People with Lewy body dementia can have memory loss, motor-function problems and hallucinations, but doctors don't have a foolproof way to detect it, the director of the Mayo Clinic's brain bank says. Lewy Body Dementia is the suspected diagnosis of Blackhawks legend Stan Mikita.
“Lewy body dementia, it's a tweener — it's got part of Alzheimer’s and part of Parkinson's,” said Dr. Dennis Dickson, who has been professor of pathology and neurosciences at the Mayo Clinic's Jacksonville, Fla., campus since 1997.
“It's a real problem diagnosis. The medication that makes Alzheimer’s better makes the Parkinson's worse ... and vice versa.”
Mikita played hockey for 22 years. Dickson said that to his knowledge studies have found no connection between Lewy body dementia and the trauma of playing professional sports.
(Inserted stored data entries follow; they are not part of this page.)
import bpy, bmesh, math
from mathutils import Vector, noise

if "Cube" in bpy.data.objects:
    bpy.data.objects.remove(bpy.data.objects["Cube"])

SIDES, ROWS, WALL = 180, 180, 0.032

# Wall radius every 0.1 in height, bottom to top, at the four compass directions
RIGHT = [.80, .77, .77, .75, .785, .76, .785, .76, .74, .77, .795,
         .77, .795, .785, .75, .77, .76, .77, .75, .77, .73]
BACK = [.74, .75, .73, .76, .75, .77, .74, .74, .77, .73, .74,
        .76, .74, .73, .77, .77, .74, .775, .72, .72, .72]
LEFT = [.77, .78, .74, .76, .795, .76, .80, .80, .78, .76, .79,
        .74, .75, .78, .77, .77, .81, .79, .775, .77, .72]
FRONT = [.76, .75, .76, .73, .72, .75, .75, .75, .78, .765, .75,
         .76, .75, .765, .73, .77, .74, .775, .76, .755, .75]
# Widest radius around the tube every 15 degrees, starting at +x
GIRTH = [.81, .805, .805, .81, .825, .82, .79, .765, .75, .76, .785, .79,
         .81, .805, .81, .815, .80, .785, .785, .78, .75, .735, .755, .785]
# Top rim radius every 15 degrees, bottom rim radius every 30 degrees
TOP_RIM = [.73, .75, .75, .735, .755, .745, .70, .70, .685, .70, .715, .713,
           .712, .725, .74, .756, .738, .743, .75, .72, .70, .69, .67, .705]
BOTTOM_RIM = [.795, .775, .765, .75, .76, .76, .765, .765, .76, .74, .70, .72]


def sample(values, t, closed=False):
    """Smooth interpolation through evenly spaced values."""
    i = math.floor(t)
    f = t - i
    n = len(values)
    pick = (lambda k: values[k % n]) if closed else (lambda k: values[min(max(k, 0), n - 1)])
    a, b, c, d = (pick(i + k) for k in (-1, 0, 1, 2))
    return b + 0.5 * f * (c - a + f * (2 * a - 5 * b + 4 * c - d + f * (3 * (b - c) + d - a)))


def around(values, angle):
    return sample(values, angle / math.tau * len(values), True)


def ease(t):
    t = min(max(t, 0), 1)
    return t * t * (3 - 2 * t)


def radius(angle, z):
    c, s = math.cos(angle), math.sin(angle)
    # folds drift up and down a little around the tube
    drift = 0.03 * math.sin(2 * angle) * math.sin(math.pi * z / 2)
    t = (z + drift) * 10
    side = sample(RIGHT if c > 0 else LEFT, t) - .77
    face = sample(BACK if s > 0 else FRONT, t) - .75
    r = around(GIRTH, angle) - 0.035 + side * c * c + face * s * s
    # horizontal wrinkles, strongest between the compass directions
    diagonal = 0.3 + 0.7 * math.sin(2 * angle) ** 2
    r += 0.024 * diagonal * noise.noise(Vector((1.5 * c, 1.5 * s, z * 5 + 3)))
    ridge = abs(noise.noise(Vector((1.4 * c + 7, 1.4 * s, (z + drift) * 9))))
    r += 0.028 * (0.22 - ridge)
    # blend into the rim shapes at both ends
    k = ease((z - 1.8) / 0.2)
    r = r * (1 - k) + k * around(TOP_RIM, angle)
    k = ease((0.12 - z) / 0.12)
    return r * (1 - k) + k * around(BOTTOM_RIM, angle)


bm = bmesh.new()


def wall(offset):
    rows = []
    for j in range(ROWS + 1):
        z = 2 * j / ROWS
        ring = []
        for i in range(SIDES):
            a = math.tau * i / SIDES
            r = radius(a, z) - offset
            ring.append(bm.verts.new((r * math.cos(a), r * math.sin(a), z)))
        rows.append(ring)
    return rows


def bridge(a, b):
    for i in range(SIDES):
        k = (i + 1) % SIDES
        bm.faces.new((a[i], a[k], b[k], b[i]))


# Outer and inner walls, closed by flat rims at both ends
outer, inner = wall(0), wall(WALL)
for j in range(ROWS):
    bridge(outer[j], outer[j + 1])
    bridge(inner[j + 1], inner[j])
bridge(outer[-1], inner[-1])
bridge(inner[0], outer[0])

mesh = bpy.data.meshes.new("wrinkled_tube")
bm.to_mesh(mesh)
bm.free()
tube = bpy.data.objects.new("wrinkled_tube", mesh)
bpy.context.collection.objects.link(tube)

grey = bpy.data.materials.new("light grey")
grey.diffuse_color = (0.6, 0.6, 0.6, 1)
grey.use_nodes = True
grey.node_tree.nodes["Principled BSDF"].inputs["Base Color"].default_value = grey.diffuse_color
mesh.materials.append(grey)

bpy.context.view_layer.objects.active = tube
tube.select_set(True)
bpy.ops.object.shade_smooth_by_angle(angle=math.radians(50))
Lewy bodies — named for pioneering neurologist Frederick H. Lewy — are protein deposits that collect inside nerve cells in the brain, causing symptoms that are often mistaken for Parkinson's or Alzheimer’s. One in four diagnoses could be wrong, Dickson said.
LBD has some strong indicators such as hallucinations and severe sleep disorders, Dickson said.
“They'll act out their dreams,” he said. “Normally, you don't move at all (during sleep), but they'll actually strike their bed partners. ... They'll hit and punch their bed partners, not knowing they're doing it because they're in a dream state.”
Dickson said there's no way for doctors to be 100 percent certain Mikita has LBD while he's living. Some patients make arrangements to donate their brains to the brain bank posthumously.
“It's up to the individuals and their families,” Dickson said. “Especially with uncommon disorders, some families like to have the closure of knowing the diagnosis. And it's invaluable for research.”